MARIN, CA (May 2014) Breezer® introduces Supercell™, the latest generation of its category defining full-suspension bikes. Supercell features 29" wheels and 120mm of MLink™ suspension travel. Joe Breeze, creator of the modern mountain bike, teamed up with Sotto Group, the industry's leading full-suspension kinematics engineers, to design a groundbreaking new trail bike that redefines big wheel handling and full-suspension efficiency.
"When we introduced Repack™ last summer, Breezer's new all-mountain bike, it climbed and handled so well it completely changed people's perception of what an all-mountain bike could do," said JT Burke, Breezer Product and Brand Manager. "And with Supercell, our new trail bike, we're pushing that even further. Our patented MLink suspension technology is so efficient, lockouts are a thing of the past; and Breezer riders are seeing just how fast a balanced and efficient full-suspension system can climb."
When Joe Breeze launched his first full suspension bike in 1997, he teamed up with MIT engineer John Castellano on the SweetSpot™ suspension system and introduced the Breezer Twister - a cross-country/trail bike with an unheard of 130mm of travel. When starting the new Breezer full-suspension project in 2011, Joe again sought out the industry's leading kinematics experts to improve upon suspension designs that had evolved over the last 15 years. The engineers at Sotto Group were at the leading edge of these advancements, responsible for many of the new suspension systems on the market today, including Yeti's Switch™ system and now MLink.
Modern full-suspension kinematics have evolved from placing the critical chainstay pivot near the rear axle -a flexy and limited system - to a short-link pivot placed in front of the rear wheel, a high-stress system with long chainstays. MLink places this critical pivot in the middle of the chainstay, balancing out these opposing forces for a smooth and efficient system. Breezer Supercell and Repack are the only bikes available with this new technology.
MLink's balanced anti-squat and anti-rise design creates an extremely efficient platform that balances out opposing pedaling and braking forces. Current rear pivot and short-link systems focus on one or the other: reducing pedal kickback in unbalanced systems through shock lockouts or anti-squat only - suffering brakejack as a result - or focusing on minimizing brakejack and subsequently creating inefficient pedaling systems that bob or require rear suspension lockouts for climbing.
"With MLink, Sotto has precision-engineered a full-suspension system that doesn't require a pedal platform or lockout to make it climb well," said Joe Breeze. "Bikes climb best when the suspension is active and engaged. When locked out, you're essentially riding a hardtail - your suspension no longer responding to the trail. Being able to leave your rear shock open is a big advantage."

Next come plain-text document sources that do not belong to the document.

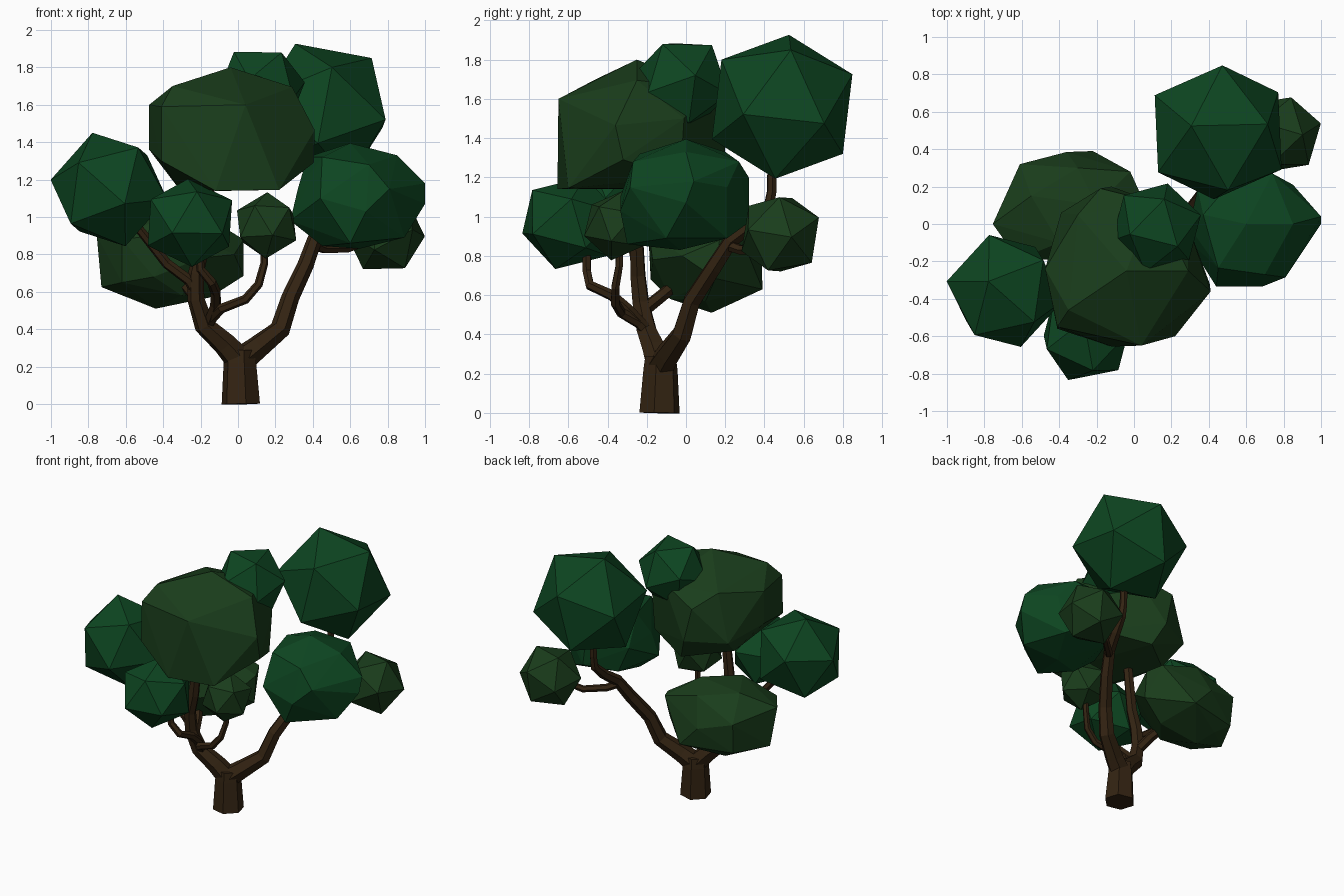
import bpy, bmesh
from mathutils import Vector, Matrix


def material(name, rgb):
    m = bpy.data.materials.new(name)
    m.diffuse_color = (*rgb, 1)
    return m


BARK = material("bark", (0.033, 0.017, 0.006))
PINE = material("deep_green", (0.004, 0.06, 0.015))
OLIVE = material("olive_green", (0.010, 0.046, 0.011))


def add_mesh(name, bm, mat, location=(0, 0, 0)):
    me = bpy.data.meshes.new(name)
    bm.to_mesh(me)
    bm.free()
    me.materials.append(mat)
    ob = bpy.data.objects.new(name, me)
    ob.location = location
    bpy.context.collection.objects.link(ob)


def frame(a, b):
    # orthonormal frame from two neighbouring corner directions
    a, b = Vector(a).normalized(), Vector(b).normalized()
    e1, e2 = (a + b).normalized(), (a - b).normalized()
    return Matrix((e1, e2, e1.cross(e2))).transposed()


def leaf_clump(name, centre, radii, mat, a, b):
    # twenty-sided ball, turned so two neighbouring corners point along a and b
    bm = bmesh.new()
    bmesh.ops.create_icosphere(bm, subdivisions=1, radius=1)
    bm.edges.ensure_lookup_table()
    p, q = (v.co.copy() for v in bm.edges[0].verts)
    turn = frame(a, b) @ frame(p, q).transposed()
    for v in bm.verts:
        v.co = Vector(c * r for c, r in zip(turn @ v.co, radii))
    add_mesh(name, bm, mat, centre)


def hull_clump(name, pts, mat):
    # irregular faceted boulder wrapped around a few corner points
    bm = bmesh.new()
    for p in pts:
        bm.verts.new(p)
    res = bmesh.ops.convex_hull(bm, input=bm.verts[:])
    inner = [v for v in res["geom_interior"] if isinstance(v, bmesh.types.BMVert)]
    bmesh.ops.delete(bm, geom=inner, context='VERTS')
    bmesh.ops.recalc_face_normals(bm, faces=bm.faces[:])
    add_mesh(name, bm, mat)


def branch(name, pts):
    # six-sided tapering tube through (x, y, z, radius) points
    cu = bpy.data.curves.new(name, 'CURVE')
    cu.dimensions = '3D'
    cu.bevel_depth = 1
    cu.bevel_resolution = 1
    cu.use_fill_caps = True
    sp = cu.splines.new('POLY')
    sp.use_smooth = False
    sp.points.add(len(pts) - 1)
    for p, (x, y, z, r) in zip(sp.points, pts):
        p.co = (x, y, z, 1)
        p.radius = r
    cu.materials.append(BARK)
    ob = bpy.data.objects.new(name, cu)
    bpy.context.collection.objects.link(ob)


# trunk and the two main limbs
branch("trunk", [(.015, -.135, 0, .106), (.01, -.13, .22, .09), (.01, -.13, .29, .08)])
branch("left_limb", [(.01, -.13, .23, .075), (-.07, -.16, .32, .065), (-.18, -.2, .42, .055),
                     (-.225, -.23, .56, .046), (-.225, -.245, .7, .042),
                     (-.19, -.25, .84, .038), (-.14, -.25, 1.3, .03)])
branch("right_limb", [(.01, -.13, .23, .075), (.1, -.09, .3, .065), (.225, -.02, .4, .055),
                      (.28, .03, .57, .048), (.36, .14, .74, .044), (.41, .23, .88, .04),
                      (.445, .34, .96, .035), (.462, .42, 1.04, .03), (.46, .437, 1.13, .026),
                      (.46, .44, 1.35, .026)])

# smaller branches
branch("front_branch", [(-.16, -.2, .42, .034), (-.12, -.3, .53, .03), (-.12, -.38, .6, .028),
                        (-.14, -.49, .65, .026), (-.2, -.505, .72, .024), (-.22, -.51, .95, .022)])
branch("middle_branch", [(-.14, -.24, .46, .03), (-.09, -.33, .51, .026), (.04, -.36, .56, .025),
                         (.11, -.36, .64, .023), (.14, -.34, .75, .021), (.145, -.34, .95, .02)])
branch("left_branch", [(-.21, -.23, .57, .032), (-.26, -.25, .66, .03),
                       (-.38, -.25, .75, .028), (-.62, -.32, 1.05, .022)])
branch("back_branch", [(-.21, -.22, .52, .035), (-.25, -.12, .6, .033), (-.35, .02, .72, .03)])
branch("right_branch", [(.39, .2, .86, .03), (.46, .28, .83, .026),
                        (.58, .39, .83, .024), (.77, .47, .9, .02)])

# large irregular clumps
hull_clump("crown_leaves", [
    (-.04, -.25, 1.8), (.04, -.65, 1.6), (-.12, -.655, 1.14), (.22, -.6, 1.145),
    (-.41, -.56, 1.3), (-.41, -.55, 1.59), (-.475, -.24, 1.6), (-.475, -.24, 1.36),
    (-.35, -.46, 1.7), (.29, -.25, 1.695), (.41, -.36, 1.465), (.405, -.32, 1.29),
    (.29, -.01, 1.5), (.28, -.03, 1.2), (-.12, .2, 1.3), (-.18, .19, 1.55),
    (.1, .12, 1.65), (-.3, .05, 1.65), (-.39, .06, 1.3), (-.05, .13, 1.14),
    (-.33, -.1, 1.17)], OLIVE)
hull_clump("low_back_leaves", [
    (-.44, .13, .51), (-.755, 0, .9), (-.73, .05, .625), (-.15, .1, .57),
    (.03, .15, .685), (.03, .17, .88), (-.61, .32, .85), (-.6, .3, .63),
    (-.36, .385, .78), (-.22, .39, .63), (-.02, .28, .9), (-.45, -.18, .68),
    (-.2, -.17, .78), (-.3, -.19, .92), (-.62, -.19, .88), (-.62, -.14, .65),
    (-.55, .15, 1.01), (-.2, .1, 1.02), (-.3, .3, .98), (-.3, -.08, .58),
    (-.02, -.02, .8), (-.4, -.1, 1.01), (-.5, .25, .565)], OLIVE)
hull_clump("right_leaves", [
    (.6, 0, 1.395), (.85, 0, 1.33), (1, .04, 1.18), (1, 0, 1.07), (.89, -.1, .89),
    (.65, -.03, .83), (.45, -.1, .845), (.28, -.08, .98), (.32, -.05, 1.15),
    (.37, .05, 1.32), (.81, -.285, 1.15), (.685, -.335, 1.03), (.44, -.335, 1.1),
    (.6, -.3, .86), (.45, -.235, 1.32), (.7, -.27, 1.28), (.74, .27, 1.28),
    (.85, .21, 1.15), (.6, .32, 1.2), (.63, .32, .97), (.78, .21, .89),
    (.34, .19, 1.12), (.42, .2, .93), (.5, .2, 1.33)], PINE)

# twenty-sided clumps
leaf_clump("high_back_leaves", (.45, .49, 1.56), (.395,) * 3, PINE,
           (-.145, .035, .37), (.27, .045, .295))
leaf_clump("left_leaves", (-.69, -.358, 1.147), (.32,) * 3, PINE,
           (-.31, .05, .04), (-.0775, .05, .307))
leaf_clump("front_leaves", (-.257, -.59, .968), (.26, .27, .245), PINE,
           (-.1, -.24, -.04), (.016, -.05, -.22))
leaf_clump("middle_leaves", (.153, -.35, .955), (.18,) * 3, OLIVE,
           (.0, -.03, -.17), (.15, -.03, -.08))
leaf_clump("top_leaves", (.12, -.02, 1.68), (.25,) * 3, PINE,
           (-.157, -.03, .2), (.125, -.1, .19))
leaf_clump("back_right_leaves", (.785, .48, .91), (.222,) * 3, OLIVE,
           (.2, .04, -.02), (.04, .2, .09))
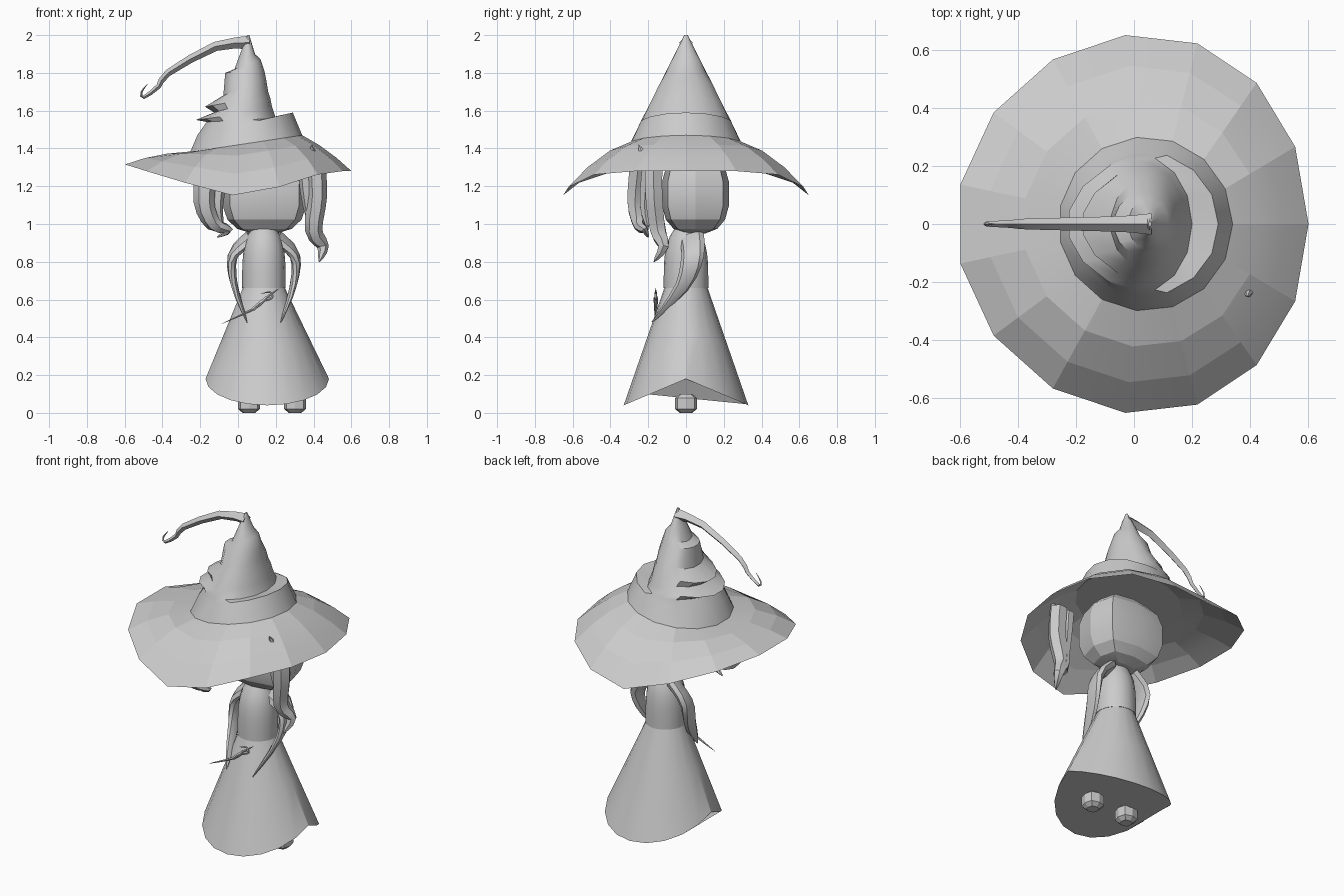
import bpy, bmesh, math
from mathutils import Vector
from mathutils.geometry import interpolate_bezier

cube = bpy.data.objects.get("Cube")
if cube:
    bpy.data.objects.remove(cube, do_unlink=True)

shade = (.6, .6, .6, 1)
grey = bpy.data.materials.new("plain grey")
grey.use_nodes = True
grey.diffuse_color = shade
grey.node_tree.nodes["Principled BSDF"].inputs["Base Color"].default_value = shade

body_x = .137  # centre line of the body


def loft(name, rings, capped=True, sharp=30):
    """Skin a list of equal-length point rings."""
    bm = bmesh.new()
    rows = [[bm.verts.new(point) for point in ring] for ring in rings]
    count = len(rows[0])
    for lower, upper in zip(rows, rows[1:]):
        for i in range(count):
            j = (i + 1) % count
            bm.faces.new((lower[i], lower[j], upper[j], upper[i]))
    if capped:
        bm.faces.new(reversed(rows[0]))
        bm.faces.new(rows[-1])
    mesh = bpy.data.meshes.new(name)
    bm.to_mesh(mesh)
    bm.free()
    mesh.materials.append(grey)
    obj = bpy.data.objects.new(name, mesh)
    bpy.context.collection.objects.link(obj)
    bpy.ops.object.select_all(action='DESELECT')
    obj.select_set(True)
    bpy.context.view_layer.objects.active = obj
    bpy.ops.object.shade_smooth_by_angle(angle=math.radians(sharp))


def angles(count):
    return [math.tau * i / count for i in range(count)]


def bend(value, power):
    return math.copysign(abs(value) ** power, value)


def oval(center, radius_x, radius_y, count=16, power=1):
    """Level ring; a power under one makes it boxier."""
    return [Vector(center) + Vector((radius_x * bend(math.cos(a), power), radius_y * bend(math.sin(a), power), 0))
            for a in angles(count)]


def tilted(left, right, left_z, right_z, depth, fold=0):
    """Ring that leans between its ends, with an optional crease pushed out at the left."""
    middle = Vector((left + right, 0, left_z + right_z)) / 2
    reach = Vector((right - left, 0, right_z - left_z)) / 2
    return [middle + reach * math.cos(a) + Vector((-fold * max(0, -math.cos(a)) ** 2, depth * math.sin(a), 0))
            for a in angles(15)]


def rounded_block(name, center, size, rows, plan_power, side_power):
    """Boxy eight-sided ball made of level rings."""
    rings = []
    for i in range(rows):
        lift = math.pi * ((i + .5) / rows - .5)
        spread = math.cos(lift) ** side_power
        height = bend(math.sin(lift) / math.cos(math.pi / rows / 2), side_power) * size[2]
        rings.append(oval(Vector(center) + Vector((0, 0, height)), size[0] * spread, size[1] * spread, 8, plan_power))
    loft(name, rings, sharp=20)


def strand(name, keys, width, thickness, across=(1, 0, 0), fade=2, sides=6, steps=3):
    """Tapering oval swept along a smooth path through the keys."""
    keys = [Vector(key) for key in keys]
    padded = [keys[0], *keys, keys[-1]]
    path = [keys[0]]
    for before, start, end, after in zip(padded, padded[1:], padded[2:], padded[3:]):
        path += interpolate_bezier(start, start + (end - before) / 6, end - (after - start) / 6, end, steps + 1)[1:]
    rings = []
    last = len(path) - 1
    for i, point in enumerate(path):
        tangent = (path[min(i + 1, last)] - path[max(i - 1, 0)]).normalized()
        side = Vector(across)
        side = (side - tangent * tangent.dot(side)).normalized()
        normal = tangent.cross(side)
        scale = 1.05 - (i / last) ** fade
        rings.append([point + (side * width * math.cos(a) + normal * thickness * math.sin(a)) * scale
                      for a in angles(sides)])
    loft(name, rings, sharp=35)


# Hat brim: wide, drooping at front and back
def brim_edge(a):
    c, s = math.cos(a), math.sin(a)
    rise = .14 * min(1, c * 1.3) if c > 0 else .18 * abs(c) ** 1.2
    return Vector((.607 * c + .04 * s * s - .006, .654 * s, 1.14 + rise))


hat_base = tilted(-.26, .34, 1.38, 1.47, .3)
edge = [brim_edge(a) for a in angles(15)]
brim = []
for t in (0, .3, .65, 1):
    ring = [outer.lerp(inner, t) for outer, inner in zip(edge, hat_base)]
    for point, a in zip(ring, angles(15)):
        point.z += (.06 + .1 * math.sin(a) ** 2) * t * (1 - t)
    brim.append(ring)
loft("hat_brim", brim, capped=False, sharp=8)

# Hat band, then a straight-sided cone with crumpled folds on its right side
crown = [hat_base]
for left, right, left_z, right_z, fold in (
        (-.22, .29, 1.47, 1.59, 0),
        (-.17, .2, 1.54, 1.56, 0),
        (-.17, .18, 1.55, 1.62, .06),
        (-.13, .17, 1.59, 1.67, 0),
        (-.13, .16, 1.62, 1.7, .05),
        (-.08, .15, 1.68, 1.76, 0),
        (-.07, .14, 1.8, 1.81, 0),
        (-.02, .12, 1.82, 1.87, 0),
        (.01, .09, 1.9, 1.9, 0),
        (.05, .06, 2, 2, 0)):
    depth = .06 + .51 * (1.9 - (left_z + right_z) / 2)
    crown.append(tilted(left, right, left_z, right_z, depth, fold))
loft("hat_crown", crown)

# Long thin hat tip that ends in a curl
strand("hat_tip", [(.06, 0, 1.96), (-.12, 0, 1.94), (-.37, 0, 1.8), (-.42, 0, 1.73),
                   (-.5, 0, 1.67), (-.51, 0, 1.7), (-.48, 0, 1.74)],
       .035, .035, across=(0, 1, 0), fade=.6, sides=4, steps=2)

# Head
rounded_block("head", (.14, .05, 1.16), (.225, .18, .21), rows=8, plan_power=.55, side_power=.75)

# Torso narrowing towards the neck
torso = []
for i in range(8):
    t = i / 7
    torso.append(oval((body_x, 0, .66 + .32 * t), .115 - .05 * t ** 4, .118 - .06 * t ** 4))
loft("torso", torso)

# Dress: flares out, hem raised at the sides
waist = oval((body_x, 0, .66), .112, .115, count=20)
hem = oval((.155, 0, .18), .327, .33, count=20)
for point in hem:
    point.z -= .14 * abs(point.y) / .33
loft("dress", [hem, [low.lerp(high, .5) for low, high in zip(hem, waist)], waist])

for sign, side in ((-1, "right"), (1, "left")):
    # Feet: chamfered blocks
    rounded_block(side + "_foot", (.18 + sign * .122, 0, .05), (.06, .06, .05), rows=4, plan_power=.7, side_power=.6)
    # Arms: flat sleeves that sweep down and forward to a point
    arm = [(.07, .03, .93), (.165, .035, .83), (.155, -.02, .67), (.09, -.18, .48)]
    strand(side + "_arm", [(body_x + sign * x, y, z) for x, y, z in arm],
           .065, .029, across=(0, 1, .5), sides=8)

# Hair locks: wavy strands hanging from under the brim
strand("left_lock", [(.41, -.17, 1.33), (.42, -.17, 1.15), (.4, -.15, .97), (.45, -.12, .88), (.43, -.17, .8)],
       .05, .05, fade=3)
strand("left_inner_lock", [(.35, -.16, 1.32), (.37, -.15, 1.1), (.41, -.1, .9)], .035, .035)
strand("left_hair_point", [(.4, -.2, 1.3), (.39, -.25, 1.42)], .03, .03)
strand("right_lock", [(-.16, -.25, 1.33), (-.18, -.27, 1.12), (-.13, -.25, 1), (-.05, -.22, .97), (-.11, -.2, .93)],
       .06, .05, fade=1.5)
strand("right_inner_lock", [(-.09, -.2, 1.3), (-.11, -.22, 1.1), (-.08, -.2, .97)], .04, .035)

# Crooked twig wand with a curled end
strand("wand", [(.15, -.16, .61), (.08, -.16, .55), (-.09, -.16, .47)], .011, .01, across=(0, 1, 0))
strand("wand_fork", [(.08, -.16, .55), (.15, -.16, .61), (.22, -.16, .66)], .01, .01, across=(0, 1, 0))
strand("wand_curl", [(.14, -.16, .6), (.18, -.16, .61), (.17, -.16, .64), (.12, -.16, .63)],
       .009, .009, across=(0, 1, 0))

"MLink pushes the bar far ahead of our competition," said Burke. "And by combining MLink with Joe's famous Breezer handling, Supercell connects riders with the trail in an intimate and predictable way, helping them go faster and have more fun than ever before."
When designing for big wheels, experience counts, and Joe Breeze has been driving modern bicycle and frame design forward for 40 years. Breezers have a reputation for great handling, a trait Joe has designed into his bikes since 1974. Supercell continues this tradition.
"The characteristics of a good 26er were refined over three decades, and in the move to big wheels, it's important to take advantage of all the great benefits they offer," said Breeze. "Beyond increased rollover and stability, bigger wheels mean your axles are higher up and further out relative to the bottom bracket. This makes it harder to go over the bars on gnarly downhills or pitch backwards on steep climbs. I call this 'riding in a valley of confidence'."
But to prevent sluggish handling on big wheel bikes, the wheelbase must be kept in check. Breeze believes chainstay length and front center must be shortened in order to achieve optimal handling.
"Optimizing trail for the higher axle height allows the rider to lean their bike less for a given radius turn," said Breeze. "Slack head tube angles on big wheel bikes mean the rider must lean the bike more for the same turn, increasing the likelihood of lost traction or sliding out. Optimal trail and shorter wheelbase is faster and more efficient."
Supercell will be available in early April in the US and May globally. For more information on the Supercell model lineup, MLink technology, and Joe Breeze design, visit supercell.breezerbikes.com.
About Breezer Bikes
Breezer Bikes is the first and oldest mountain bike company, started in 1977 when Joe Breeze hand-built the first ten modern mountain bikes. These historic bikes are on display at the Mountain Bike Hall of Fame, the Shimano Museum in Osaka, Japan, and soon, the Smithsonian Institution in Washington, DC. Breezer is also the original US transportation bike brand, winning more Editors' Choice Awards for transportation bikes than all other bike companies combined. Each and every Breezer today continues to be designed 100% by Joe Breeze. Applying 40 years of engineering and design expertise, Joe makes cutting-edge mountain bikes in carbon fiber, aluminum, and steel and puts this same critical focus into Breezer transportation bikes that are fast, light, and fun. To learn more, visit www.breezerbikes.com.